Snappy Dance Theater

May 30, 2007

Snappy Dance Theater

Virginia Wimberly Theater, Boston Center for the Arts

May 30–June 10, 2007

Reviewed by Iris Fanger

Snappy Dance Theater’s 10th anniversary celebration marked a risk-taking venture because of the troupe’s resolve to run a two-week season—a gluttonous chunk of performances for any local dance company other than the Boston Ballet.

            Act I featured a quick, historical survey of Snappy style—athletic prowess matched with circus tricks, bonded to modern dance moves entwined with characters and plot-lines. But it was the second act world premiere, String Beings, that pushed the troupe into more ambitious territory. The new work is a collaboration between artists as equals to combine real-time, animated projections devised by MIT scientist Jonathan Bachrach; a score by Berlin-based, American composer Michael Rodach; atmospheric lighting by Joseph Levendusky; and choreography by artistic director Martha Mason, aided by the seven performers. Electric guitarist, Michael Bierylo and the distinguished Boston Symphony Orchestra violinist, Lucia Lin, were embedded with the cast. Lin proved to be as fearless and fine a dancer as musician, with no qualms about being handed around from knees to shoulders by the other performer.

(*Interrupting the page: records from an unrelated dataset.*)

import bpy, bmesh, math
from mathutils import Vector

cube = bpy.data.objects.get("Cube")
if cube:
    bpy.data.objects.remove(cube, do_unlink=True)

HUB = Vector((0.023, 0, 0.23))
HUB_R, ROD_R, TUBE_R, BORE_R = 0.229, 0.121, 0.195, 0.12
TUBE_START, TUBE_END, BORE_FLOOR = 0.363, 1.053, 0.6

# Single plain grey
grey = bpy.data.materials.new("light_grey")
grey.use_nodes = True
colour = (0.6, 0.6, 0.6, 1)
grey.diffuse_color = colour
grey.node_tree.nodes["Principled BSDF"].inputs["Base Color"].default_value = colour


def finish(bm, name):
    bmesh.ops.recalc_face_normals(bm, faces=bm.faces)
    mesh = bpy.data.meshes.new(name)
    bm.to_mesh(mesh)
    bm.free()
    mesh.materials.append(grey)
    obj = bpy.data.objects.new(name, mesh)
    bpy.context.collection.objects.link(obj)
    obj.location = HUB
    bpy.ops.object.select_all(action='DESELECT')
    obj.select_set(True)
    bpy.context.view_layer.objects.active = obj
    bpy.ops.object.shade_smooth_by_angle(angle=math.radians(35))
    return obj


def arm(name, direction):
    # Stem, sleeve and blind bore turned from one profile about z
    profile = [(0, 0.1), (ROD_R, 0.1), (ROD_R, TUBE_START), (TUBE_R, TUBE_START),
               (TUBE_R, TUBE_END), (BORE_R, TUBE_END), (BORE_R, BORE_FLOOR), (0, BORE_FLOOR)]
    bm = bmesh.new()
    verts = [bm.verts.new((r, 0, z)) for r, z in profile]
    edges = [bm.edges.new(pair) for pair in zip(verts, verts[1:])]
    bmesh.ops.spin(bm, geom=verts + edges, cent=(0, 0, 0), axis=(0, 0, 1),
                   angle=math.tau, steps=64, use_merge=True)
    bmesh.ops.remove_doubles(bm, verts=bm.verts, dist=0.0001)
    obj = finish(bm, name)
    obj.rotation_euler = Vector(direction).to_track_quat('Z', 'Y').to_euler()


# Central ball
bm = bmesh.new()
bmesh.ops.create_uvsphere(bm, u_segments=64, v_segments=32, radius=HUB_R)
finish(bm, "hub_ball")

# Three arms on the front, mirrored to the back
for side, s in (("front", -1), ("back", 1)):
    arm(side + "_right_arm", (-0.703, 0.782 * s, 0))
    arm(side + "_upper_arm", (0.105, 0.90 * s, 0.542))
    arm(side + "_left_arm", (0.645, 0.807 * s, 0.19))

           The quest for a “Gesamtkunstwerk” or unified work of art, meant that Mason sublimated the dance passages in favor of an overall effect. A pair of onstage cameras translated the dancers into huge outlines, to be projected as white scribbles, quivering on a proscenium-sized scrim that separated performers from audience. At times, the white-costumed dancers were belted into harnesses or carried ropes to underline an abstract theme of “connectedness.”

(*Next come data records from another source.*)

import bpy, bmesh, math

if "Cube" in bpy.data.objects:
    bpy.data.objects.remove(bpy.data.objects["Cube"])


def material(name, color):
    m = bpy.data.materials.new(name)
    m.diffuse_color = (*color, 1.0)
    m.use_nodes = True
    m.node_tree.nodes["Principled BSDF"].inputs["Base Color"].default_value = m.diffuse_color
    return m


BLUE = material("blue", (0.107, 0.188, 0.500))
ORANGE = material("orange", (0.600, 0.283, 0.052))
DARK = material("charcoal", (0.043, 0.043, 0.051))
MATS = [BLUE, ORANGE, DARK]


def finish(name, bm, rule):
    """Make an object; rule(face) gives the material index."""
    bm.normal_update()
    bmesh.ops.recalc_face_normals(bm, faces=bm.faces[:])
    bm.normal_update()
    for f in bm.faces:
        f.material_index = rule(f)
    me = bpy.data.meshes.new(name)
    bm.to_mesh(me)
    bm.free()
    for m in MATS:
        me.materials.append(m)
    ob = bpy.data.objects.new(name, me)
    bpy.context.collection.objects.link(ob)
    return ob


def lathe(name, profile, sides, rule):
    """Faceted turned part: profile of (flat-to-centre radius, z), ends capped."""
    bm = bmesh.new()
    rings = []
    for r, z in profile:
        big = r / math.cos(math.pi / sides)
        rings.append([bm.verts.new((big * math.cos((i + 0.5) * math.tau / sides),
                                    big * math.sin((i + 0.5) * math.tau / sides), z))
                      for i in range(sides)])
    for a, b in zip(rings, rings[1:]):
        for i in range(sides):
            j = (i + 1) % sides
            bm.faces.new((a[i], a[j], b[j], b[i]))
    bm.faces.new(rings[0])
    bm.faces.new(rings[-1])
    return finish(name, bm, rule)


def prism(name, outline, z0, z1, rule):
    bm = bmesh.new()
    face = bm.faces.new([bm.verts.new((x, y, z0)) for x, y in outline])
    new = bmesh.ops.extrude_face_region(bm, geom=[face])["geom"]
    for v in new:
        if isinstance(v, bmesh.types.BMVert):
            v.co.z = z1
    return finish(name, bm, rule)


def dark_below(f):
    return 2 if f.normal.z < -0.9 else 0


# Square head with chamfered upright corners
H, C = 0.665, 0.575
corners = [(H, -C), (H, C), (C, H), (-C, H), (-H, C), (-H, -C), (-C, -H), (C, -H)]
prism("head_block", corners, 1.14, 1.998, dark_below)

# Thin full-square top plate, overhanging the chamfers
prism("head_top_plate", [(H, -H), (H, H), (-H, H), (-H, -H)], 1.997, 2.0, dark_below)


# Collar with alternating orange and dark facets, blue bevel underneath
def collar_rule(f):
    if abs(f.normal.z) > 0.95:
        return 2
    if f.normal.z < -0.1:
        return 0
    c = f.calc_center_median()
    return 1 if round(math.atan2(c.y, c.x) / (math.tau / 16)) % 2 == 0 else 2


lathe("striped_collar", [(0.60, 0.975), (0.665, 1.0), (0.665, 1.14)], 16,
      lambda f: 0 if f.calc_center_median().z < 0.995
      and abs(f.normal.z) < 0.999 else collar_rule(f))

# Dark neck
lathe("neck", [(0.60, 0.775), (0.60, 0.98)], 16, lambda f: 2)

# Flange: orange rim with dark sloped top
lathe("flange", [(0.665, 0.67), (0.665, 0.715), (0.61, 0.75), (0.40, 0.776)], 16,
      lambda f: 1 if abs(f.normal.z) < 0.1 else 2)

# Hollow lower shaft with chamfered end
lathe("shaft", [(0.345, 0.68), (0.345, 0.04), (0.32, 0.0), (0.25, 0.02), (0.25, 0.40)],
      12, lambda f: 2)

           Structured in a series of vignettes, each segment involved movement patterns familiar to Snappy fans: runs ending in crash landings onto another performer’s anatomy, lots of time spent upside down, the balancing act of one body atop a second in strange and unexpected ways. One trio featured Bonnie Duncan spinning like a yo-yo on a bouncy rope suspended between two men; later, the figures were seen in silhouette behind a proscenium-high length of stage muslin hung from above. With String Beings, Snappy enlarges its appetite for experimentation, while remaining committed to a theater experience that’s both entertaining and accessible.